[Given data]
━━━━━━━━━━━━━━━━━━━━━━━━━━━━━━

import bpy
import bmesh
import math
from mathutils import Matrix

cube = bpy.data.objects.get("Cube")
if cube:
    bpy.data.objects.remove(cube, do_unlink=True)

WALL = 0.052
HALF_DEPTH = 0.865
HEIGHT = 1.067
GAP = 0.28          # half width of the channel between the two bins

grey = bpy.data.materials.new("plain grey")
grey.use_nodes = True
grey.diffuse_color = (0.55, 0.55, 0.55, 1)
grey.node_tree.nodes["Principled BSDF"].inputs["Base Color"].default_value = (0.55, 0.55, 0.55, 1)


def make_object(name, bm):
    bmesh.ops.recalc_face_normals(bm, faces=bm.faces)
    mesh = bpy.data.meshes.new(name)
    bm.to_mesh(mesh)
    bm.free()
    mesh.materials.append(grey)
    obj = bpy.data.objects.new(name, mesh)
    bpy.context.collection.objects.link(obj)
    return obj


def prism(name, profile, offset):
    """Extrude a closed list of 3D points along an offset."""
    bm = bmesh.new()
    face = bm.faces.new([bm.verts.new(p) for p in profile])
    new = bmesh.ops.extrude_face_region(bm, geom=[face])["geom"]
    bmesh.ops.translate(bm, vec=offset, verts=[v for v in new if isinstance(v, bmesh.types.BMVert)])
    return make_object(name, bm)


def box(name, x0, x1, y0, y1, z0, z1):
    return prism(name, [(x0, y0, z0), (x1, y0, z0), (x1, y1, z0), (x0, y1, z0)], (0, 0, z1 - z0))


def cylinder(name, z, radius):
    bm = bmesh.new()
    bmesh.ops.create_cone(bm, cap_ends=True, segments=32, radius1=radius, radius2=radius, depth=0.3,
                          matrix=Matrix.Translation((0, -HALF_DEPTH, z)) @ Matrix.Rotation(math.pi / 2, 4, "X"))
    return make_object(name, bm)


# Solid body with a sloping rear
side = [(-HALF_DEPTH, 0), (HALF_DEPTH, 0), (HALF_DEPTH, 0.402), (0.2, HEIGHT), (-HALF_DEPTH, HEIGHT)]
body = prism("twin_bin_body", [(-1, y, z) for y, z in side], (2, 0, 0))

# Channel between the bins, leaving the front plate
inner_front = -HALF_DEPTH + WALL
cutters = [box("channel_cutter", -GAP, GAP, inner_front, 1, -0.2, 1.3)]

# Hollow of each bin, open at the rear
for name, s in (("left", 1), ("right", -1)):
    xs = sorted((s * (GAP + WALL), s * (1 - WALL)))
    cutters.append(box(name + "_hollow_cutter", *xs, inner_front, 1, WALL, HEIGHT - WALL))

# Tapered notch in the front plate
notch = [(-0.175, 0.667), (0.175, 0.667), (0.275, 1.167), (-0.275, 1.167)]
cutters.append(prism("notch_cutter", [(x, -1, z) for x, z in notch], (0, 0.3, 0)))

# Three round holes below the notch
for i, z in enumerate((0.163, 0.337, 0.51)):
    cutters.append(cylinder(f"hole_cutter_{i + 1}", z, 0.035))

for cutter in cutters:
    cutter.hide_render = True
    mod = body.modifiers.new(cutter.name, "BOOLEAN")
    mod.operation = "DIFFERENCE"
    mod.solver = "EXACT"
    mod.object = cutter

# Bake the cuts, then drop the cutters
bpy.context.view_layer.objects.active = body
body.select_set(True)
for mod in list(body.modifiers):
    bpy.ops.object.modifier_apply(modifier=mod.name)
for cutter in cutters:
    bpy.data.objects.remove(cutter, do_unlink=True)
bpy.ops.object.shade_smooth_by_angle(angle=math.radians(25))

━━━━━━━━━━━━━━━━━━━━━━━━━━━━━━

[The problem]
In the material above, how many lines hold the string "True"? Give the number and nothing else.

[Answer to this task]
6